For these reasons, Microsoft and MITRE have published the new Adversarial ML Threat Matrix, a framework that “systematically organizes the techniques employed by malicious adversaries in subverting ML systems.”
The joint effort was developed by Microsoft and MITRE, along with tech companies, IBM, NVIDIA, Bosch and multiple other organizations.
Published on GitHub, the ML content consists primarily of:
- Adversarial ML 101
- Adversarial ML Threat Matrix
- Case Studies.
Adversarial ML 101
Keith Manville of MITRE describes Adversarial ML 101 as “subverting machine learning systems for fun and profit.”
“The methods underpinning the production machine learning systems are systematically vulnerable to a new class of vulnerabilities across the machine learning supply chain collectively known as Adversarial Machine Learning. Adversaries can exploit these vulnerabilities to manipulate AI systems in order to alter their behavior to serve a malicious end goal,” Manville added.
Manville also provided different examples of machine learning attacks, such as Model Evasion, Functional Extraction and Model Poisoning, to name a few.
Moreover, three attack scenarios along with diagrams were also provided: Training Time Attack, Training Time Attack and Attack on Edge/Client.
For example, the Training Time Attack is described in Figure 1:
Adversarial ML Threat Matrix
The structure of the Adversarial ML Threat Matrix is modeled after the ATT&CK Enterprise framework. For example, the matrix leverages many of the same column headers for “Tactics” (i.e., Reconnaissance, Initial Access, Execution, Persistence, Model Evasion, Exfiltration and Impact).
However, the revised matrix highlighted in Figure 2 adds different “Techniques” (see orange) that are specific to ML systems. Whereas, the remaining techniques (in grey) are applicable to ML and ML-systems and come directly from ATT&CK Enterprise.
MITRE also clarified that the Adversarial ML Threat Matrix is not yet part of the ATT&CK matrix.
Finally, multiple case studies were also published to include two involving evasion attacks against Microsoft (Azure Service and Microsoft Edge AI).
Additional case studies were also documented, such as:
- Clearview AI (Misconfiguration)
- GPT-2 (Model Replication)
- ProofPoint (Evasion)
- Tay (Poisoning).
“Attacks on machine learning (ML) systems are being developed and released with increased regularity.
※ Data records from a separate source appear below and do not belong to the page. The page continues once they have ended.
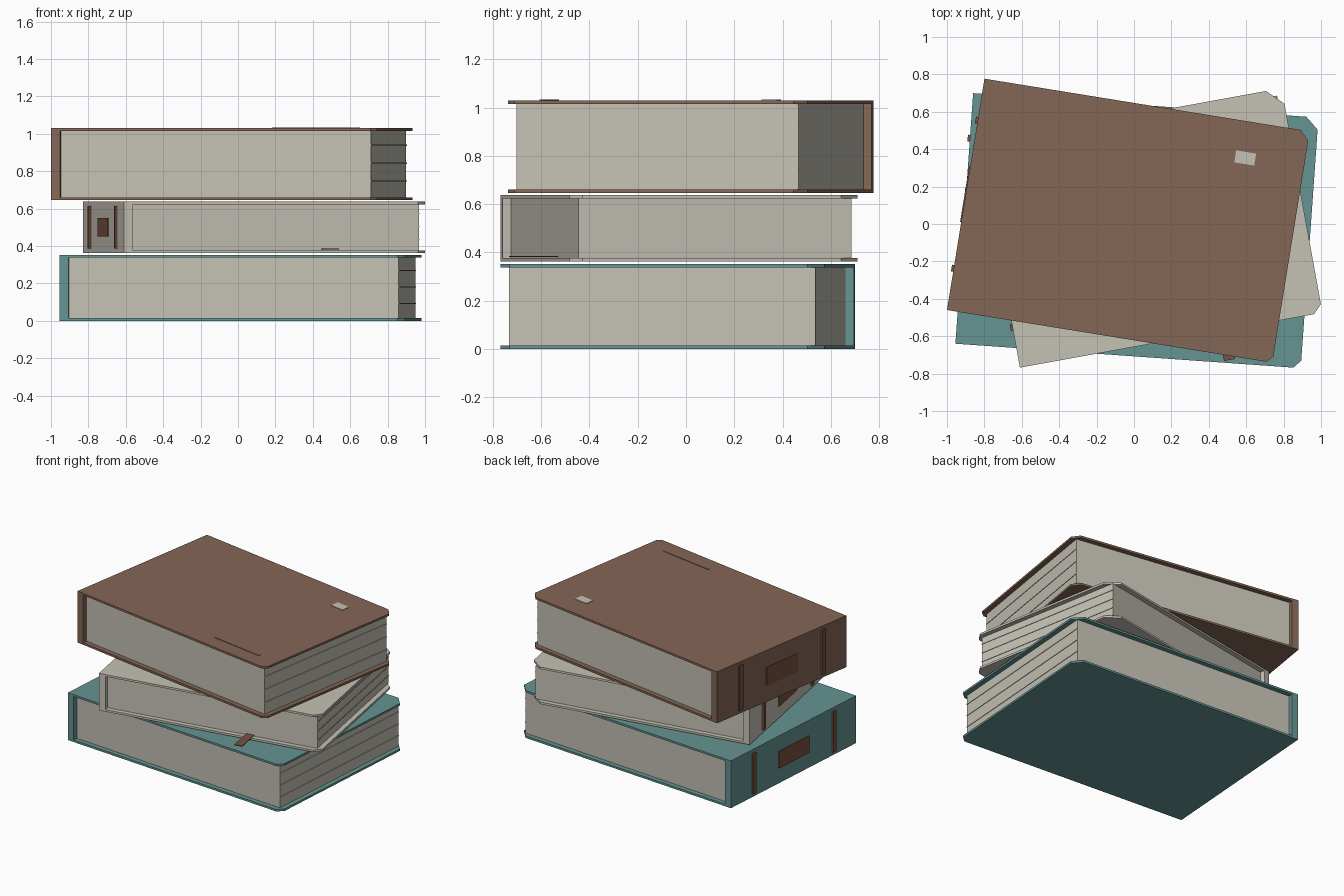
import bpy
import bmesh
from math import radians
from mathutils import Matrix

if "Cube" in bpy.data.objects:
    bpy.data.objects.remove(bpy.data.objects["Cube"], do_unlink=True)


def material(name, rgb):
    mat = bpy.data.materials.new(name)
    mat.use_nodes = True
    color = (*rgb, 1.0)
    mat.diffuse_color = color
    mat.node_tree.nodes["Principled BSDF"].inputs["Base Color"].default_value = color
    return mat


teal = material("teal cover", (0.13, 0.296, 0.287))
brown = material("brown cover", (0.231, 0.136, 0.093))
cream = material("cream paper", (0.558, 0.533, 0.462))
accent = material("dark brown trim", (0.185, 0.084, 0.054))


def prism(name, outline, z0, z1, mat, place):
    """Extrude a flat outline from z0 to z1, then place it in the stack."""
    bm = bmesh.new()
    face = bm.faces.new([bm.verts.new((x, y, z0)) for x, y in outline])
    grown = bmesh.ops.extrude_face_region(bm, geom=[face])["geom"]
    top = [v for v in grown if isinstance(v, bmesh.types.BMVert)]
    bmesh.ops.translate(bm, verts=top, vec=(0, 0, z1 - z0))
    bmesh.ops.recalc_face_normals(bm, faces=bm.faces)
    mesh = bpy.data.meshes.new(name)
    bm.to_mesh(mesh)
    bm.free()
    mesh.materials.append(mat)
    obj = bpy.data.objects.new(name, mesh)
    obj.matrix_world = place
    bpy.context.collection.objects.link(obj)
    return obj


def box(name, x0, x1, y0, y1, z0, z1, mat, place):
    return prism(name, [(x0, y0), (x1, y0), (x1, y1), (x0, y1)], z0, z1, mat, place)


BOARD = 0.015    # cover thickness
SPINE = 0.05     # spine thickness
INSET = 0.035    # page block margin


def book(name, corner, angle, width, length, height, front_cut, back_cut, mat):
    """Book with its spine's front bottom corner at the local origin."""
    place = Matrix.Translation(corner) @ Matrix.Rotation(radians(angle), 4, "Z")

    # Cover boards, with clipped corners away from the spine
    board = [(0, 0), (width - front_cut, 0), (width, front_cut),
             (width, length - back_cut), (width - back_cut, length), (0, length)]
    prism(name + "_bottom_cover", board, 0, BOARD, mat, place)
    prism(name + "_top_cover", board, height - BOARD, height, mat, place)

    # Spine and page block
    box(name + "_spine", 0, SPINE, 0, length, BOARD, height - BOARD, mat, place)
    edge = width - INSET
    box(name + "_pages", SPINE, edge, INSET, length - INSET,
        BOARD, height - BOARD, cream, place)

    # Raised page lines along the fore edge
    for i in (1, 2, 3):
        z = height * i / 4 + 0.005
        box(f"{name}_page_line_{i}", edge - 0.002, edge + 0.004, INSET, length - INSET,
            z - 0.003, z + 0.003, cream, place)

    # Spine bands and label
    for side, part in (("front", 0.18), ("back", 0.82)):
        y = length * part
        box(f"{name}_{side}_band", -0.012, 0.005, y - 0.018, y + 0.018,
            0.025, height - 0.025, accent, place)
    box(name + "_label", -0.006, 0.003, length * 0.38, length * 0.62,
        height * 0.32, height * 0.68, accent, place)
    return place


book("bottom_book", (-0.955, -0.64, 0), -4.05, 1.851, 1.343, 0.353, 0.04, 0.065, teal)
middle = book("middle_book", (-0.61, -0.768, 0.362), 10.3, 1.644, 1.22, 0.276,
              0.046, 0.085, cream)
top = book("top_book", (-1, -0.46, 0.646), -9.2, 1.762, 1.253, 0.384, 0.032, 0.05, brown)

# Bookmark ribbon sticking out of the middle book
box("bookmark", 1.08, 1.14, -0.16, 0.04, 0.019, 0.024, accent, middle)

# Sticker and raised bar on the top cover
box("sticker", 1.39, 1.498, 1.025, 1.09, 0.383, 0.388, cream, top)
box("raised_bar", 1.18, 1.60, 0.11, 0.125, 0.383, 0.388, brown, top)
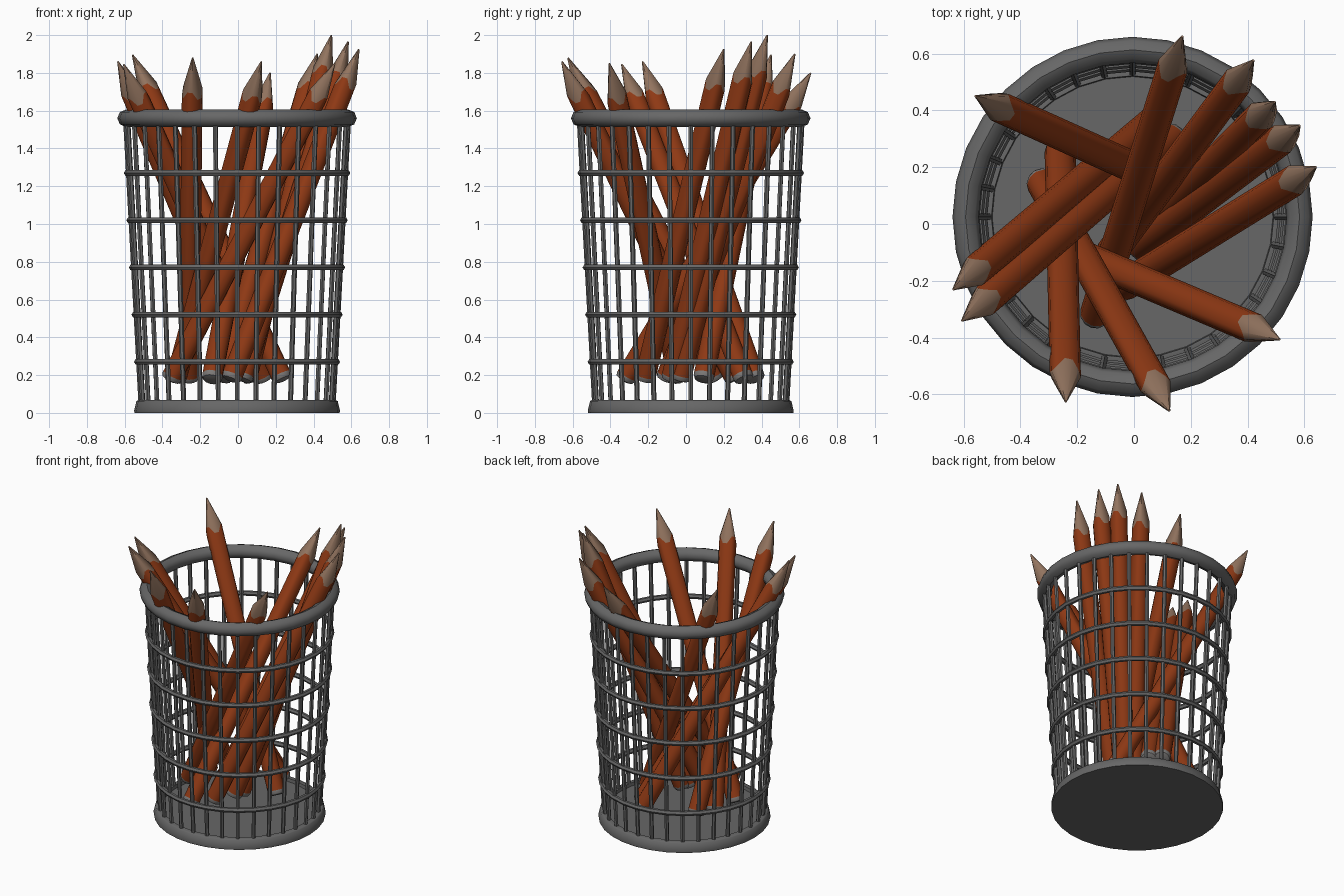
import bpy, bmesh, math
from mathutils import Vector

if "Cube" in bpy.data.objects:
    bpy.data.objects.remove(bpy.data.objects["Cube"])

CX, CY = -0.005, 0.025      # basket axis
N = 32                      # bars and ring sides


def material(name, rgb):
    m = bpy.data.materials.new(name)
    m.diffuse_color = (*rgb, 1)
    m.use_nodes = True
    m.node_tree.nodes["Principled BSDF"].inputs["Base Color"].default_value = m.diffuse_color
    return m


GREY = material("dark grey metal", (0.135, 0.135, 0.135))
PAINT = material("orange brown paint", (0.27, 0.040, 0.007))
WOOD = material("bare wood", (0.29, 0.175, 0.115))
CAP = material("grey pencil end", (0.20, 0.19, 0.185))


def finish(bm, name, mats, angle=45):
    bmesh.ops.recalc_face_normals(bm, faces=bm.faces)
    me = bpy.data.meshes.new(name)
    bm.to_mesh(me)
    bm.free()
    for m in mats:
        me.materials.append(m)
    ob = bpy.data.objects.new(name, me)
    bpy.context.collection.objects.link(ob)
    bpy.ops.object.select_all(action='DESELECT')
    ob.select_set(True)
    bpy.context.view_layer.objects.active = ob
    bpy.ops.object.shade_smooth_by_angle(angle=math.radians(angle))
    return ob


def lathe(name, profile, closed):
    """Turn an (r, z) profile around the basket axis."""
    bm = bmesh.new()
    rings = []
    for r, z in profile:
        if r == 0:
            rings.append([bm.verts.new((CX, CY, z))] * N)
        else:
            rings.append([bm.verts.new((CX + r * math.sin(2 * math.pi * i / N),
                                        CY - r * math.cos(2 * math.pi * i / N), z))
                          for i in range(N)])
    pairs = list(zip(rings, rings[1:]))
    if closed:
        pairs.append((rings[-1], rings[0]))
    for a, b in pairs:
        for i in range(N):
            j = (i + 1) % N
            bm.faces.new(list(dict.fromkeys((a[i], a[j], b[j], b[i]))))
    return finish(bm, name, [GREY])


def torus(name, major, minor, z, sides):
    prof = [(major + minor * math.cos(2 * math.pi * k / sides),
             z + minor * math.sin(2 * math.pi * k / sides)) for k in range(sides)]
    return lathe(name, prof, True)


def bar_radius(z):
    return 0.506 + 0.054 * z


# Base with closed floor
lathe("base", [(0, 0), (0.543, 0), (0.545, 0.012), (0.533, 0.062), (0.525, 0.067),
               (0.497, 0.067), (0.494, 0.045), (0, 0.045)], False)

# Top rim and hoops
torus("rim", 0.588, 0.046, 1.56, 8)
for k in range(5):
    z = 0.27 + 0.25 * k
    torus(f"hoop_{k + 1}", bar_radius(z) + 0.008, 0.017, z, 6)

# Upright bars
bm = bmesh.new()
for i in range(N):
    a = 2 * math.pi * i / N
    d = Vector((math.sin(a), -math.cos(a), 0))
    t = Vector((math.cos(a), math.sin(a), 0))
    ends = []
    for z in (0.04, 1.55):
        c = Vector((CX, CY, z)) + d * bar_radius(z)
        ends.append([bm.verts.new(c + 0.0135 * (d * math.cos(k * math.pi / 3)
                                               + t * math.sin(k * math.pi / 3)))
                     for k in range(6)])
    for k in range(6):
        j = (k + 1) % 6
        bm.faces.new((ends[0][k], ends[0][j], ends[1][j], ends[1][k]))
    bm.faces.new(ends[0])
    bm.faces.new(ends[1])
finish(bm, "upright_bars", [GREY])


def pencil(name, tip, foot):
    tip, foot = Vector(tip), Vector((*foot, 0.172))
    length = (tip - foot).length
    R, S = 0.055, 12
    # (radius, distance from foot, scallop depth)
    rows = [(0.030, 0, 0), (0.048, 0.006, 0), (R, 0.022, 0), (R, 0.032, 0),
            (R, length - 0.205, 0.022), (0.004, length, 0)]
    bm = bmesh.new()
    rings = []
    for r, h, s in rows:
        rings.append([bm.verts.new((r * math.cos(2 * math.pi * k / S),
                                    r * math.sin(2 * math.pi * k / S),
                                    h + (s if k % 4 < 2 else -s))) for k in range(S)])
    for n, (a, b) in enumerate(zip(rings, rings[1:])):
        for k in range(S):
            j = (k + 1) % S
            f = bm.faces.new((a[k], a[j], b[j], b[k]))
            f.material_index = 1 if n == 3 else 2 if n == 4 else 0
    bm.faces.new(rings[0])
    bm.faces.new(rings[-1]).material_index = 2
    ob = finish(bm, name, [CAP, PAINT, WOOD], 40)
    ob.rotation_mode = 'QUATERNION'
    ob.rotation_quaternion = (tip - foot).to_track_quat('Z', 'Y')
    ob.location = foot


# Pencils: sharpened tip, foot position
pencils = [
    ((0.17, 0.66, 1.80), (-0.14, -0.33)),
    ((0.42, 0.576, 1.90), (-0.087, -0.11)),
    ((0.495, 0.43, 2.00), (0.045, -0.03)),
    ((0.583, 0.346, 1.965), (0.02, -0.08)),
    ((0.64, 0.20, 1.925), (-0.04, -0.22)),
    ((0.512, -0.406, 1.85), (-0.36, -0.037)),
    ((0.124, -0.657, 1.86), (-0.33, 0.155)),
    ((-0.24, -0.625, 1.88), (-0.26, 0.265)),
    ((-0.605, -0.34, 1.845), (0.14, 0.31)),
    ((-0.636, -0.23, 1.86), (0.08, 0.37)),
    ((-0.558, 0.45, 1.895), (0.24, 0.09)),
]
for n, (tip, foot) in enumerate(pencils):
    pencil(f"pencil_{n + 1}", tip, foot)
Historically, attacks against ML systems have been performed in a controlled academic settings, but as these case-studies demonstrate, attacks are being seen in-the-wild,” Manville said.